Exercise:
Copy out lines with the word "baseWood" from the material that follows.

----- Recorded data

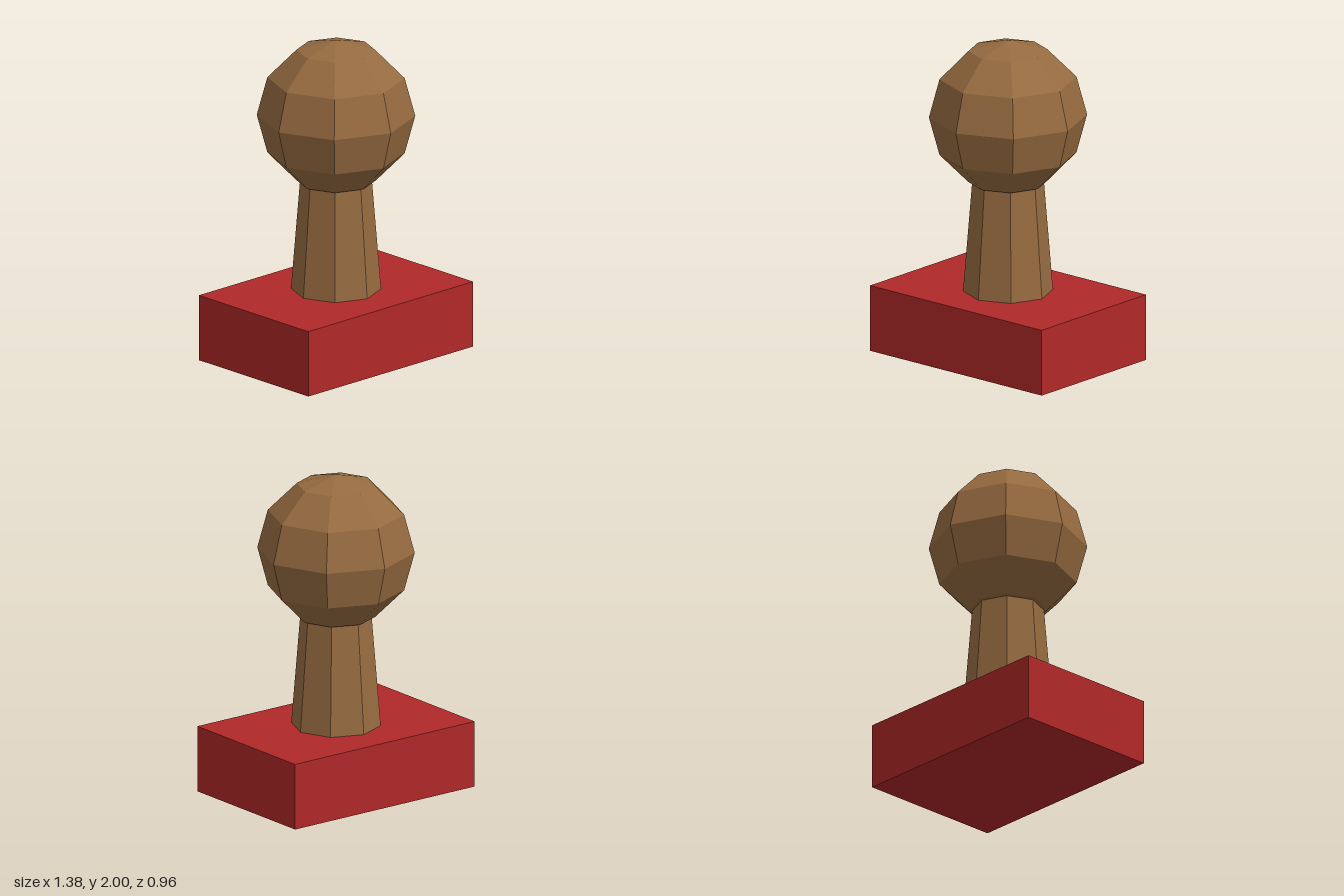
import * as THREE from 'three';

export function createModel() {
  const group = new THREE.Group();
  const wood = new THREE.MeshStandardMaterial({ color: 0x966b40, flatShading: true });
  const red = new THREE.MeshStandardMaterial({ color: 0xb02828, flatShading: true });

  const add = (name, geometry, material, y) => {
    const mesh = new THREE.Mesh(geometry, material);
    mesh.name = name;
    mesh.position.y = y;
    group.add(mesh);
  };

  // Rectangular block the handle stands on
  const baseHeight = 0.414;
  add('base', new THREE.BoxGeometry(1.38, baseHeight, 0.96), red, baseHeight / 2);

  // Tapered eight-sided neck, its top just inside the knob
  const neckTop = 1.1;
  const neckHeight = neckTop - baseHeight;
  add('neck', new THREE.CylinderGeometry(0.218, 0.273, neckHeight, 8), wood, baseHeight + neckHeight / 2);

  // Faceted round knob
  add('knob', new THREE.SphereGeometry(0.48, 8, 6), wood, 1.52);

  return group;
}
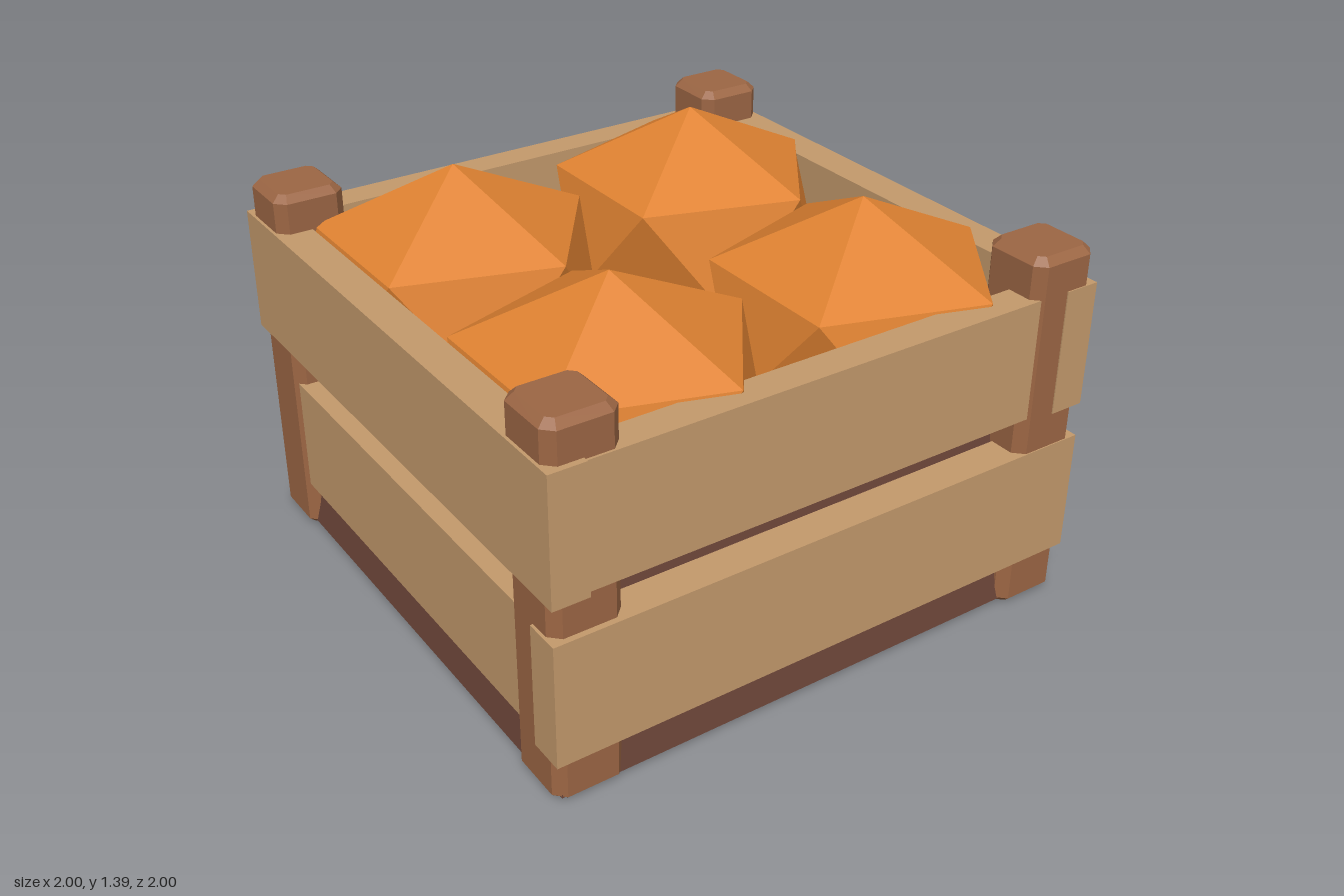
import * as THREE from 'three';

const mat = (name, color) => {
  const m = new THREE.MeshStandardMaterial({ color, flatShading: true });
  m.name = name;
  return m;
};

export function createModel() {
  const group = new THREE.Group();
  const slatWood = mat('light wood', 0xc49a6c);
  const postWood = mat('post wood', 0x9c6644);
  const baseWood = mat('dark wood', 0x6b4438);
  const peel = mat('orange peel', 0xdf8231);

  const add = (name, geometry, material, x, y, z) => {
    const mesh = new THREE.Mesh(geometry, material);
    mesh.name = name;
    mesh.position.set(x, y, z);
    group.add(mesh);
    return mesh;
  };

  // Board given by its minimum and maximum corners
  const board = (name, x0, x1, y0, y1, z0, z1) =>
    add(name, new THREE.BoxGeometry(x1 - x0, y1 - y0, z1 - z0), slatWood,
      (x0 + x1) / 2, (y0 + y1) / 2, (z0 + z1) / 2);

  // Solid base block, narrowing towards its top
  const base = new THREE.BoxGeometry(1.94, 0.68, 1.94);
  const p = base.attributes.position;
  for (let i = 0; i < p.count; i++) {
    if (p.getY(i) > 0) p.setXYZ(i, Math.sign(p.getX(i)) * 0.85, p.getY(i), Math.sign(p.getZ(i)) * 0.85);
  }
  base.computeVertexNormals();
  add('base', base, baseWood, 0, 0.36, 0);

  // Corner posts: chamfered on every edge, the +x pair standing slightly proud
  const bevel = 0.025, width = 0.245, height = 1.295;
  const h = width / 2 - bevel, c = 0.02;
  const outline = new THREE.Shape([
    [h, -h + c], [h, h - c], [h - c, h], [-h + c, h],
    [-h, h - c], [-h, -h + c], [-h + c, -h], [h - c, -h],
  ].map(([x, y]) => new THREE.Vector2(x, y)));
  const post = new THREE.ExtrudeGeometry(outline, {
    depth: height - 2 * bevel, bevelEnabled: true, bevelSegments: 1,
    bevelSize: bevel, bevelThickness: bevel,
  });
  post.rotateX(-Math.PI / 2);
  for (const sx of [-1, 1]) {
    for (const sz of [-1, 1]) {
      const face = sx > 0 ? 0.996 : 0.98;
      add('cornerPost', post, postWood, sx * (0.99 - width / 2), bevel, sz * (face - width / 2));
    }
  }

  // Upper slats: side pair runs full length, front and back fit between them
  board('upperRightSlat', 0.875, 1, 0.725, 1.163, -1, 1);
  board('upperLeftSlat', -1, -0.875, 0.725, 1.163, -1, 1);
  board('upperFrontSlat', -0.9, 0.9, 0.733, 1.157, 0.875, 0.988);
  board('upperBackSlat', -0.9, 0.9, 0.733, 1.157, -0.988, -0.875);

  // Lower slats: the front one overlaps the posts, the others sit between them
  board('lowerFrontSlat', -1, 1, 0.17, 0.603, 0.875, 1);
  board('lowerRightSlat', 0.865, 0.977, 0.178, 0.592, -0.9, 0.9);
  board('lowerLeftSlat', -0.977, -0.865, 0.178, 0.592, -0.9, 0.9);
  board('lowerBackSlat', -0.9, 0.9, 0.178, 0.592, -0.97, -0.865);

  // Faceted fruit: icosahedra standing on a vertex, slightly flattened
  const fruit = new THREE.IcosahedronGeometry(0.537, 0);
  fruit.rotateZ(-Math.atan(2 / (1 + Math.sqrt(5))));
  fruit.scale(1, 0.77, 1);
  fruit.computeVertexNormals();
  for (const x of [-0.473, 0.473]) {
    for (const z of [-0.475, 0.475]) add('fruit', fruit, peel, x, 0.98, z);
  }

  return group;
}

----------

Output of the task:
  const baseWood = mat('dark wood', 0x6b4438);
  add('base', base, baseWood, 0, 0.36, 0);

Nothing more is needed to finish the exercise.